Work order:
The span to repeat in the listing below runs from the line containing "seen from above);" to the line containing "0.23, 0.19, 0.17]", inclusive. Repeat it exactly, and only it.

^^^^^^^^

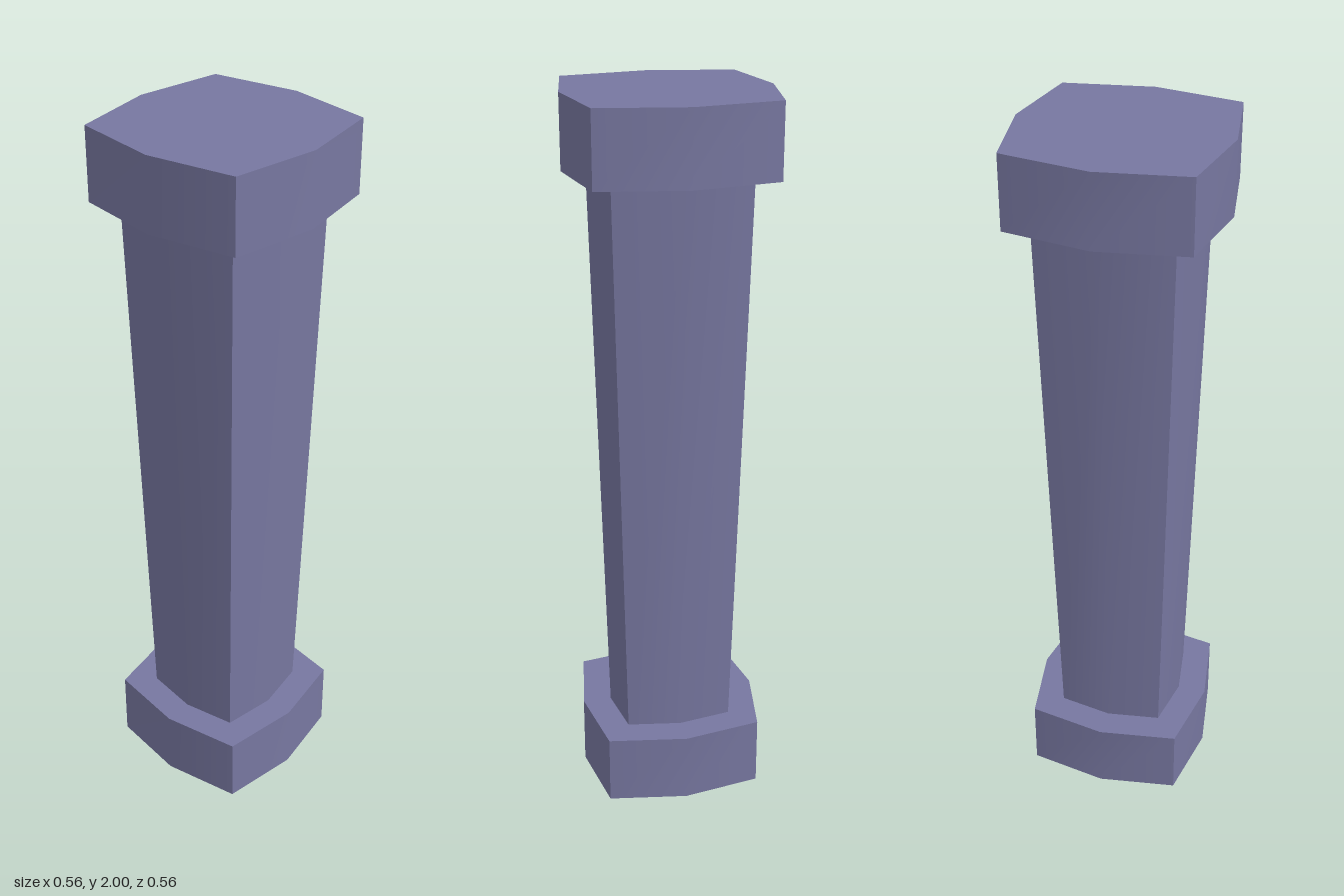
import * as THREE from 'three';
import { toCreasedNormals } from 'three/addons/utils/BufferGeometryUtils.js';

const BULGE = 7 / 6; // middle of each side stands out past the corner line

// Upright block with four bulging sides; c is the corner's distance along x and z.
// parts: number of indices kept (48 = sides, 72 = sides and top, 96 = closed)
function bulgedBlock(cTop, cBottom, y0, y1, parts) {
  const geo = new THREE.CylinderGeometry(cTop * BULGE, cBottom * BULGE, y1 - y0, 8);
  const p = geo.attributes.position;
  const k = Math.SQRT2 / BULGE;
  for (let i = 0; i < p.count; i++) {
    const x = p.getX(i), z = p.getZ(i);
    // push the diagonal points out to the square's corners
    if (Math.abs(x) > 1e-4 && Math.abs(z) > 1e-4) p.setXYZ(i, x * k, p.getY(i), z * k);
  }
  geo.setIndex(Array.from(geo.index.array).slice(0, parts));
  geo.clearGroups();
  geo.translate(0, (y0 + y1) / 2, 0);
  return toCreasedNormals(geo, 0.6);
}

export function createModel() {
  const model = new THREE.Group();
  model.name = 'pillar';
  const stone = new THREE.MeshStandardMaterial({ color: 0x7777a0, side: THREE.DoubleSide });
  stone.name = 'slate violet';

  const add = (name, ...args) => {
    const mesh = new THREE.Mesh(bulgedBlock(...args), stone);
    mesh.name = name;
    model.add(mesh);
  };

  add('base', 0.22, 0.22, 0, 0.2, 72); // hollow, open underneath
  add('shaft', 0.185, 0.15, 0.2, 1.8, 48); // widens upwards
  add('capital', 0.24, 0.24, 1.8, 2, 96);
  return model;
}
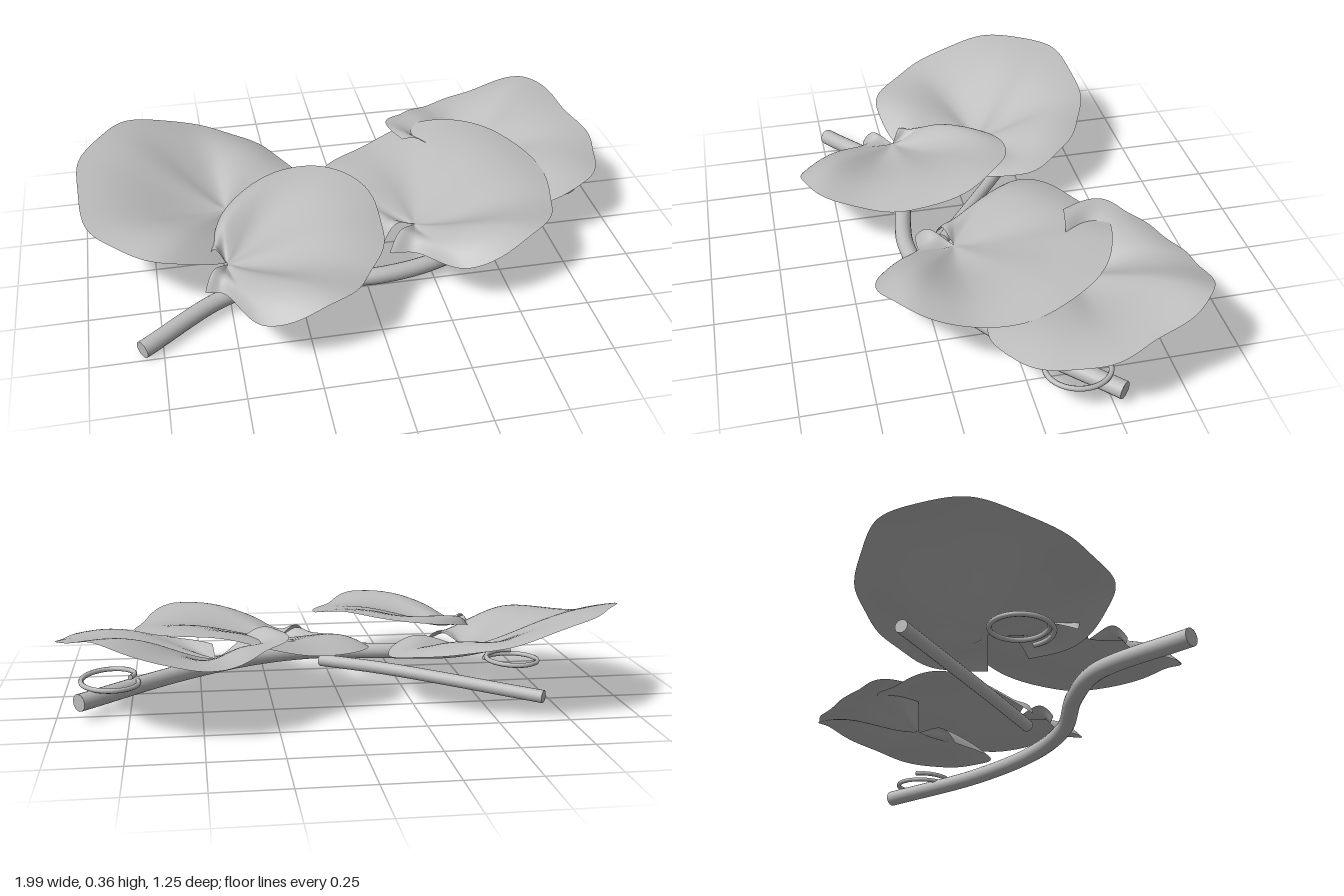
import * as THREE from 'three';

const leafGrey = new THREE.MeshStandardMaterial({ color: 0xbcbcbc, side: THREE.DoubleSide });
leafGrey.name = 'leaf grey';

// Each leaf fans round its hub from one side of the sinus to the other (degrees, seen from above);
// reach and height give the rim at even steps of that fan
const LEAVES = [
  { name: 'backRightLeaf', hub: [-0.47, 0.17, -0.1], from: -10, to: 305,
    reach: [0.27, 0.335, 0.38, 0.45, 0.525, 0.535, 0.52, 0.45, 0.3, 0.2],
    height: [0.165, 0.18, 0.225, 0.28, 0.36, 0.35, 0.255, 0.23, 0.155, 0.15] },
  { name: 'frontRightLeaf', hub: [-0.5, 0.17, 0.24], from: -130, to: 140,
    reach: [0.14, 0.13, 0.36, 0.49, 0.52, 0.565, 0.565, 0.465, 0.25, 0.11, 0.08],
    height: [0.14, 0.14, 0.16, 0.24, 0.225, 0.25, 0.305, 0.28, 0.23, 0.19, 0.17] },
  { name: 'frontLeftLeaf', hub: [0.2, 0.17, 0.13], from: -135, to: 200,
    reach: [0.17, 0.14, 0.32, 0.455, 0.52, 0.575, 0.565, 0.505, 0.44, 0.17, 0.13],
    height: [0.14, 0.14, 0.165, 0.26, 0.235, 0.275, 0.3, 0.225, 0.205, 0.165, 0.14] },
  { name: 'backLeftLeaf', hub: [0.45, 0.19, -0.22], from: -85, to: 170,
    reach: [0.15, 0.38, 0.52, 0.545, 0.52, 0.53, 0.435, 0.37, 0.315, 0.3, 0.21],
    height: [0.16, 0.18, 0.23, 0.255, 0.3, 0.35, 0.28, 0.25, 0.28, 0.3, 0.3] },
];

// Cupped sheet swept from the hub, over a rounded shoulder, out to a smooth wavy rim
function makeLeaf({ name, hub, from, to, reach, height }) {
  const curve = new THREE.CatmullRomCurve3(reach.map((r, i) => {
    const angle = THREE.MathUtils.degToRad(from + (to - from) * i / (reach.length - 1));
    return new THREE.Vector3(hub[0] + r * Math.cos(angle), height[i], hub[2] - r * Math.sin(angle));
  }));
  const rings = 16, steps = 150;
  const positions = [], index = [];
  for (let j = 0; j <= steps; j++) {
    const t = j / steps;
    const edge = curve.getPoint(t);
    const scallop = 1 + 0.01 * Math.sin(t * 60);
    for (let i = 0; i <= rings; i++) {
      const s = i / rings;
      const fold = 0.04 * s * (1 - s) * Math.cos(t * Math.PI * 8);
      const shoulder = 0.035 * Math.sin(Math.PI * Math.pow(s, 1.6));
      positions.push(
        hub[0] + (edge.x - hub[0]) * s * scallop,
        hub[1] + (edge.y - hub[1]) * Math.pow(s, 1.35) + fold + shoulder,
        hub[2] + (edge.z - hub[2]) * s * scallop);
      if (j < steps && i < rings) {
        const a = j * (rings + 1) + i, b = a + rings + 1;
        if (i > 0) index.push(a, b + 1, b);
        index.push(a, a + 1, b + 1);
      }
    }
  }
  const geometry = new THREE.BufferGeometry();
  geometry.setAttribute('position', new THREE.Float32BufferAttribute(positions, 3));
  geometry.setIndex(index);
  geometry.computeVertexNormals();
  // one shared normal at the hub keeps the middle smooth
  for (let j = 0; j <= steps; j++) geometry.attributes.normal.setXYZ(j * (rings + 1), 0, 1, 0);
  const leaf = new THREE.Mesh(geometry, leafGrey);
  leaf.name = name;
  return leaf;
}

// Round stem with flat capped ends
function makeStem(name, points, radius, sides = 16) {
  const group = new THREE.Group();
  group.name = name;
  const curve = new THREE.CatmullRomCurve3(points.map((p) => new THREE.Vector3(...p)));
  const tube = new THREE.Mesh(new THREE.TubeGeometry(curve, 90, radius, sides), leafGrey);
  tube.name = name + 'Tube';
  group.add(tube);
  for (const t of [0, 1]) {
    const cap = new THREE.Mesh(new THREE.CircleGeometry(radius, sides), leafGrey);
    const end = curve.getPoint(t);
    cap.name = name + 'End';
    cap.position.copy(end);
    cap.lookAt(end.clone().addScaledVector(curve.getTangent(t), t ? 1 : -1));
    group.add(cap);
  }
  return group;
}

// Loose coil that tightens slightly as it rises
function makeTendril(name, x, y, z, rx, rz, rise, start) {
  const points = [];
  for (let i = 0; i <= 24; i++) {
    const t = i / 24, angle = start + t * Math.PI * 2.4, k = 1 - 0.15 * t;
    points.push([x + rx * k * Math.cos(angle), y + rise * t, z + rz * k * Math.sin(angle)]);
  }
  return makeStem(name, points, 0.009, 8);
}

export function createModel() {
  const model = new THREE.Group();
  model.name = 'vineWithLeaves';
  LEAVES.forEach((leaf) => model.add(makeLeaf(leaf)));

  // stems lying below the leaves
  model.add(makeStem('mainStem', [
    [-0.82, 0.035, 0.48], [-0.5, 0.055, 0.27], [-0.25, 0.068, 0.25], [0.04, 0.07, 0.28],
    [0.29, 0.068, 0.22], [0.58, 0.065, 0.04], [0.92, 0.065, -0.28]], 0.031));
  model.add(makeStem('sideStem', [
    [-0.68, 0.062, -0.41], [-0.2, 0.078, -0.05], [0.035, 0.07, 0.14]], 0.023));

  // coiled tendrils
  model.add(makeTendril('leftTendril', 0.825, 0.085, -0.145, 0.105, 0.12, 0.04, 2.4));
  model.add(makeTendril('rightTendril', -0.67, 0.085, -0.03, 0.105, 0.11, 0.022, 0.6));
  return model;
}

^^^^^^^^

Exercise output:
// Each leaf fans round its hub from one side of the sinus to the other (degrees, seen from above);
// reach and height give the rim at even steps of that fan
const LEAVES = [
  { name: 'backRightLeaf', hub: [-0.47, 0.17, -0.1], from: -10, to: 305,
    reach: [0.27, 0.335, 0.38, 0.45, 0.525, 0.535, 0.52, 0.45, 0.3, 0.2],
    height: [0.165, 0.18, 0.225, 0.28, 0.36, 0.35, 0.255, 0.23, 0.155, 0.15] },
  { name: 'frontRightLeaf', hub: [-0.5, 0.17, 0.24], from: -130, to: 140,
    reach: [0.14, 0.13, 0.36, 0.49, 0.52, 0.565, 0.565, 0.465, 0.25, 0.11, 0.08],
    height: [0.14, 0.14, 0.16, 0.24, 0.225, 0.25, 0.305, 0.28, 0.23, 0.19, 0.17] },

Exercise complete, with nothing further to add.